The State Department has helped “at least 129 U.S. citizens” leave Afghanistan since the U.S. left the country on Aug. 31, a State Department spokesperson told the Daily Caller.
President Joe Biden’s administration has been evasive in revealing exactly how many Americans were left behind in the Taliban-controlled country after America withdrew its troops in August. Secretary of State Antony Blinken first said – during his speech announcing the end of America’s military operation in Afghanistan at the end of August – that “under 200, and likely closer to 100” remained in the country and wished to leave.
That same day, Gen. Kenneth McKenzie said that the amount of Americans left were in the “very low hundreds,” and Biden echoed similar estimations during his remarks on the drawdown. Meanwhile, several thousand U.S. green card holders remained stranded in Afghanistan as of mid-September, Blinken told Congress at the time.

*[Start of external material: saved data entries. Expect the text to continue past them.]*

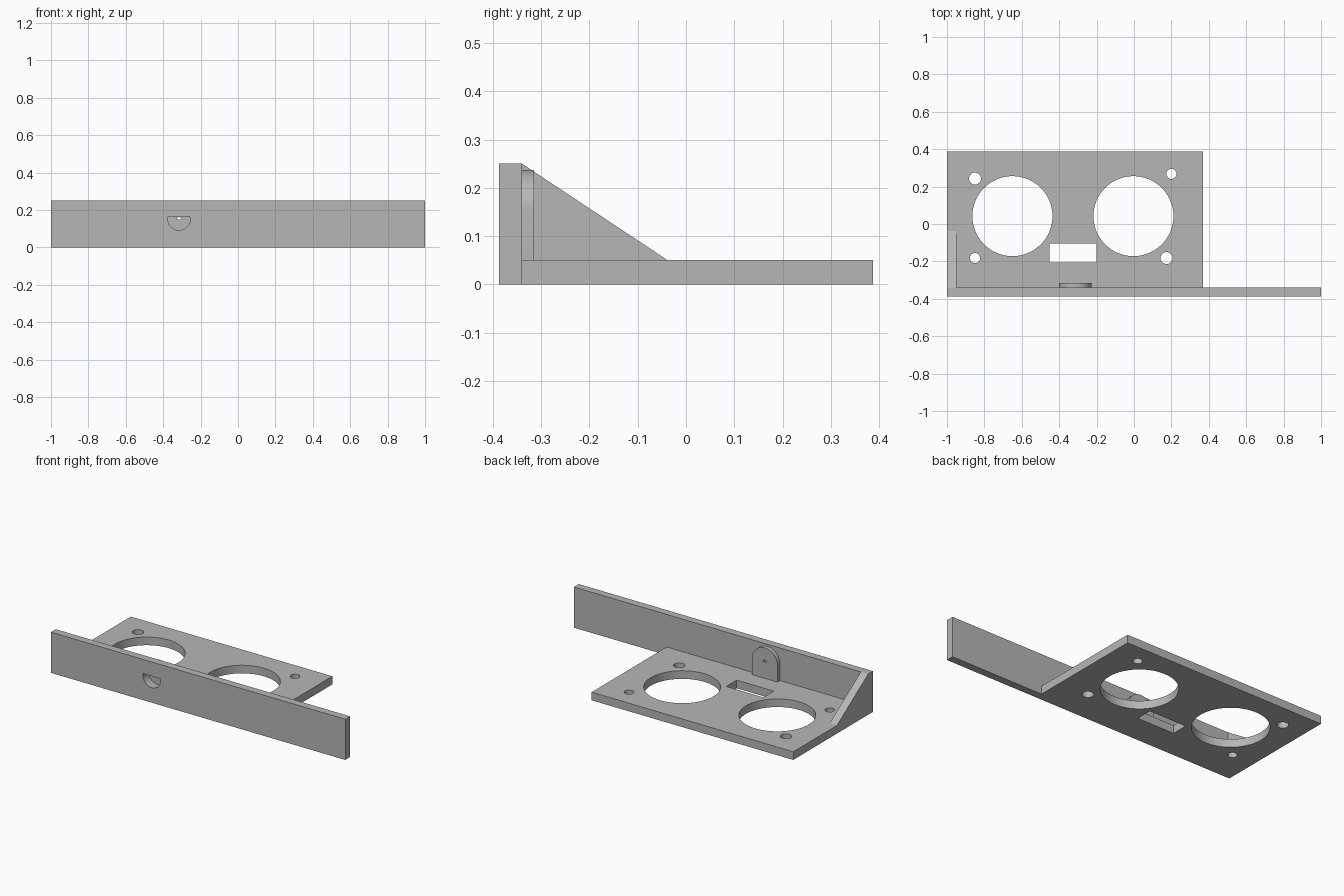
import bpy, bmesh, math
from mathutils import Vector

cube = bpy.data.objects.get("Cube")
if cube:
    bpy.data.objects.remove(cube, do_unlink=True)

grey = bpy.data.materials.new("plain grey")
grey.use_nodes = True
grey.diffuse_color = (0.47, 0.47, 0.47, 1)
grey.node_tree.nodes["Principled BSDF"].inputs["Base Color"].default_value = grey.diffuse_color


def prism(name, outline, axis, start, end):
    """Extrude a 2D outline along an axis, from start to end."""
    def place(a, b):
        return {"x": (start, a, b), "y": (a, start, b), "z": (a, b, start)}[axis]
    bm = bmesh.new()
    face = bm.faces.new([bm.verts.new(place(a, b)) for a, b in outline])
    moved = bmesh.ops.extrude_face_region(bm, geom=[face])["geom"]
    direction = Vector([(end - start) * (axis == k) for k in "xyz"])
    bmesh.ops.translate(bm, vec=direction,
                        verts=[v for v in moved if isinstance(v, bmesh.types.BMVert)])
    bmesh.ops.recalc_face_normals(bm, faces=bm.faces)
    mesh = bpy.data.meshes.new(name)
    bm.to_mesh(mesh)
    bm.free()
    mesh.materials.append(grey)
    obj = bpy.data.objects.new(name, mesh)
    bpy.context.collection.objects.link(obj)
    return obj


def rect(a0, a1, b0, b1):
    return [(a0, b0), (a1, b0), (a1, b1), (a0, b1)]


def arc(a, b, r, first=0, last=360, steps=64):
    count = steps if last - first == 360 else steps + 1
    angles = [math.radians(first + (last - first) * i / steps) for i in range(count)]
    return [(a + r * math.cos(t), b + r * math.sin(t)) for t in angles]


def cut(obj, cutters):
    """Subtract the cutters, bake the result and drop the cutters."""
    for c in cutters:
        c.hide_render = True
        mod = obj.modifiers.new("cut", "BOOLEAN")
        mod.operation, mod.solver, mod.object = "DIFFERENCE", "EXACT", c
    graph = bpy.context.evaluated_depsgraph_get()
    baked = bpy.data.meshes.new_from_object(obj.evaluated_get(graph))
    obj.modifiers.clear()
    obj.data = baked
    for c in cutters:
        bpy.data.objects.remove(c, do_unlink=True)


LEFT, RIGHT = -1.0, 1.0
FRONT, INNER, BACK = -0.387, -0.34, 0.387
FLOOR, TOP = 0.05, 0.25
TAB_X, TAB_Z = -0.315, 0.15

# Base plate with two large openings, four screw holes and a slot
base = prism("base_plate", rect(LEFT, 0.37, INNER, BACK), "z", 0, FLOOR)
holes = [(-0.65, 0.042, 0.214), (-0.003, 0.042, 0.214),
         (-0.85, 0.243, 0.032), (0.2, 0.268, 0.027),
         (-0.85, -0.182, 0.027), (0.174, -0.182, 0.032)]
cutters = [prism("hole_cutter", arc(x, y, r), "z", -0.1, 0.1) for x, y, r in holes]
cutters.append(prism("slot_cutter", rect(-0.453, -0.2, -0.206, -0.105), "z", -0.1, 0.1))
cut(base, cutters)

# Long front wall
wall = prism("front_wall", rect(LEFT, RIGHT, 0, TOP), "y", FRONT, INNER)

# Round-topped tab behind the wall
r = 0.087
tab_outline = [(TAB_X - r, FLOOR), (TAB_X + r, FLOOR)] + arc(TAB_X, TAB_Z, r, 0, 180, 32)
tab = prism("round_tab", tab_outline, "y", INNER, -0.315)

# D-shaped recess in the front, with a pin hole through the tab
recess_outline = arc(TAB_X, 0.152, 0.06, -190, 10, 40)
pin_outline = arc(TAB_X, TAB_Z, 0.012, 0, 180, 12)
for part in (wall, tab):
    cut(part, [prism("recess_cutter", recess_outline, "y", -0.5, -0.332)])
cut(tab, [prism("pin_cutter", pin_outline, "y", -0.5, -0.2)])

# Triangular brace at the side
brace = prism("side_brace", [(INNER, FLOOR), (-0.038, FLOOR), (INNER, TOP)], "x", LEFT, -0.95)

# Smooth the round walls, keep the edges sharp
bpy.ops.object.select_all(action="DESELECT")
for obj in (base, wall, tab, brace):
    obj.select_set(True)
bpy.context.view_layer.objects.active = base
bpy.ops.object.shade_smooth_by_angle(angle=math.radians(30))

A State Department spokesperson said that, as of Monday, the department had also helped 115 lawful permanent residents depart Afghanistan since Aug. 31, bringing the estimated number to around 244 people. (RELATED: ‘They Lied To Us’: Hundreds Of American Citizens And Others With Green Cards Were Left In Afghanistan)
“We continue to make good on our pledge to U.S. citizens, LPRs, and Afghans to whom we have a special commitment,” the spokesperson said. “We will be relentless in helping them depart Afghanistan, if and when they choose to do so. In total, at least 129 U.S citizens and 115 LPRs have departed Afghanistan with our assistance since August 31. These are the numbers of people whose individual departures we directly facilitated.”
In the days following the U.S. withdrawal, the Taliban reportedly kept planes grounded despite the group’s promise to allow people to leave the country after Aug. 31. On Sept. 9, the Taliban cleared a number of Americans to fly out of the Kabul airport and 21 Americans left the country on Sept. 10, as well.
“We are continuing intensive work across the U.S. government to facilitate the safe transit of these individuals and other U.S. citizens, LPRs, and Afghans who have worked for us who wish to leave Afghanistan,” National Security Council spokeswoman Emily Horne said on Sept. 10.
The State Department spokesperson noted that others have left the country without the help of the department via “private charters” or crossing “a land border,” though no official number was given. (RELATED: How Private Citizens Stepped Up To Get Americans Out Of Kabul When The US Government Failed)
“An additional number of U.S. citizens and LPRs have departed on private charters or have independently crossed via a land border,” the spokesperson explained. “We will continue our efforts to facilitate the safe and orderly travel of U.S. citizens, LPRs, and Afghans to whom we have special commitments and wish to leave Afghanistan. Because there is ongoing sensitivity with operations of this nature, we will not be sharing details of these efforts before people are safely out of the country.”
Biden came under fire for sticking with his Aug. 31 deadline despite a promise to remain in the country until every American had been safely evacuated. It’s unclear how many Americans remain stranded in Afghanistan, a point that Blinken eventually admitted during his testimony to the House Foreign Affairs Committee in mid-September.
At that time, Blinken said the State Department “can not know how many American citizens are in any country … precisely at any given moment.” Blinken said this is because Americans aren’t required to register upon entering a foreign country or “if they reside there.”
His comments mark a departure from the administration’s earlier claims at the end of August that roughly 100 to 200 Americans remained in Afghanistan. While the State Department’s remarks to the Daily Caller indicate that more individuals wish to be evacuated, it remains a mystery as to exactly how many people are still stranded.
The State Department, in its efforts to facilitate evacuations from afar, plans to “resume regular evacuation flights … before the end of the year,” the Wall Street Journal reported on Oct. 14.
“As soon as we have the right combination of documentation and logistics, we will get going again,” a senior State Department official reportedly said.
The official, citing issues with travel documents and potential stowaways, told the WSJ that they “haven’t been able to get a flight out in a couple of weeks.”